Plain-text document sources
=-=-=-=-=

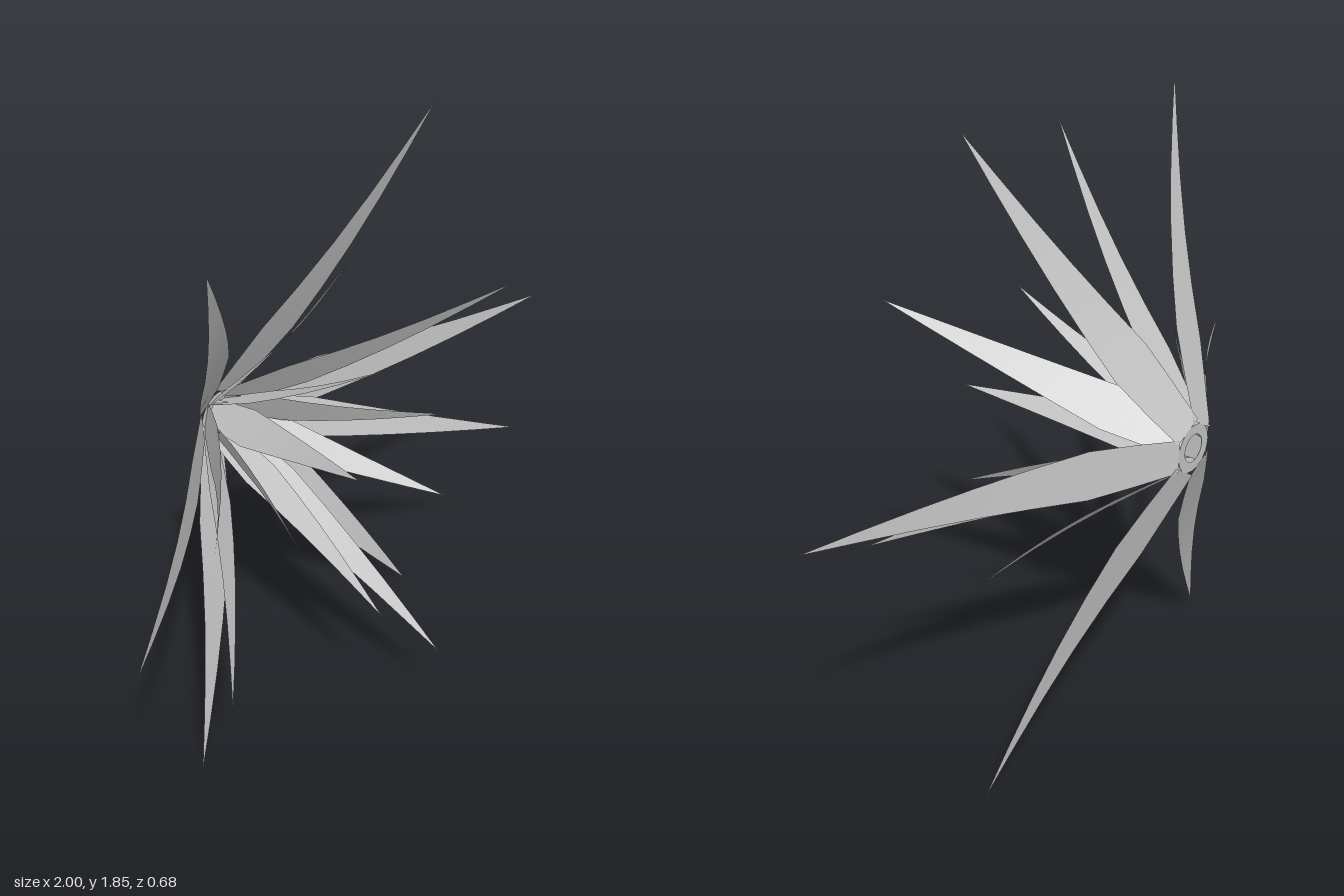
import * as THREE from 'three';

const CENTER = { x: -0.085, y: 0.922, z: -0.34 };

// Half-width along a blade, as a fraction of its widest point
const PROFILE = [
  [0, 0.68], [0.12, 0.86], [0.25, 1], [0.4, 0.81], [0.55, 0.61], [0.7, 0.41], [0.85, 0.21], [1, 0],
];

// Thin pointed blade from the hub (radius r0) to a tip, bowed slightly toward the axis
function bladeGeometry([tx, ty, tz], r0, halfWidth) {
  const angle = Math.atan2(ty - CENTER.y, tx - CENTER.x);
  const c = Math.cos(angle), s = Math.sin(angle);
  const dr = Math.hypot(tx - CENTER.x, ty - CENTER.y) - r0;
  const dz = tz - CENTER.z;
  const positions = [], index = [];
  PROFILE.forEach(([t, w], i) => {
    const bow = 0.026 * Math.sin(Math.PI * t);
    const r = r0 + dr * t - dz * bow;
    const z = CENTER.z + dz * t + dr * bow;
    for (const side of [-1, 1]) {
      const o = side * w * halfWidth;
      positions.push(CENTER.x + c * r - s * o, CENTER.y + s * r + c * o, z);
    }
    if (i > 0) {
      const a = 2 * (i - 1);
      index.push(a, a + 2, a + 1);
      if (i < PROFILE.length - 1) index.push(a + 1, a + 2, a + 3);
    }
  });
  const geometry = new THREE.BufferGeometry();
  geometry.setAttribute('position', new THREE.Float32BufferAttribute(positions, 3));
  geometry.setIndex(index);
  geometry.computeVertexNormals();
  return geometry;
}

// Rings of blades, given by their tips
const RINGS = [
  { name: 'outerBlade', r0: 0.07, halfWidth: 0.074, tips: [
    [0.995, 0.972, 0.075], [0.343, 1.85, 0.09], [-0.635, 1.765, 0.13],
    [-1, 0.843, 0.17], [-0.55, 0.033, -0.055], [0.565, 0, -0.11],
  ] },
  { name: 'middleBlade', r0: 0.056, halfWidth: 0.065, tips: [
    [0.615, 0.732, 0.24], [0.405, 1.36, 0.33], [-0.255, 1.7, 0.26], [-0.77, 1.115, 0.235],
    [-0.62, 0.435, 0.135], [-0.13, 0.502, 0.28], [0.085, 0.25, 0.34],
  ] },
  { name: 'innerBlade', r0: 0.043, halfWidth: 0.055, tips: [
    [-0.04, 1.27, 0.24], [0.165, 1.03, 0.27], [0.195, 0.73, 0.265],
    [-0.385, 0.81, 0.22], [-0.3, 1.09, 0.315],
  ] },
];

export function createModel() {
  const model = new THREE.Group();
  model.name = 'leafRosette';
  const grey = new THREE.MeshStandardMaterial({ color: 0xc6c6c6, side: THREE.DoubleSide });
  grey.name = 'leaf grey';

  // Blades
  for (const ring of RINGS) {
    ring.tips.forEach((tip, i) => {
      const blade = new THREE.Mesh(bladeGeometry(tip, ring.r0, ring.halfWidth), grey);
      blade.name = ring.name + (i + 1);
      model.add(blade);
    });
  }

  // Open flat hub joining the blade roots
  const hub = new THREE.Mesh(new THREE.RingGeometry(0.041, 0.072, 24), grey);
  hub.name = 'hub';
  hub.position.set(CENTER.x, CENTER.y, CENTER.z);
  model.add(hub);

  return model;
}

=-=-=-=-=

- Problem statement:
After identifying the lines above that contain "halfWidth", copy each one.

- Response to the task:
function bladeGeometry([tx, ty, tz], r0, halfWidth) {
      const o = side * w * halfWidth;
  { name: 'outerBlade', r0: 0.07, halfWidth: 0.074, tips: [
  { name: 'middleBlade', r0: 0.056, halfWidth: 0.065, tips: [
  { name: 'innerBlade', r0: 0.043, halfWidth: 0.055, tips: [
      const blade = new THREE.Mesh(bladeGeometry(tip, ring.r0, ring.halfWidth), grey);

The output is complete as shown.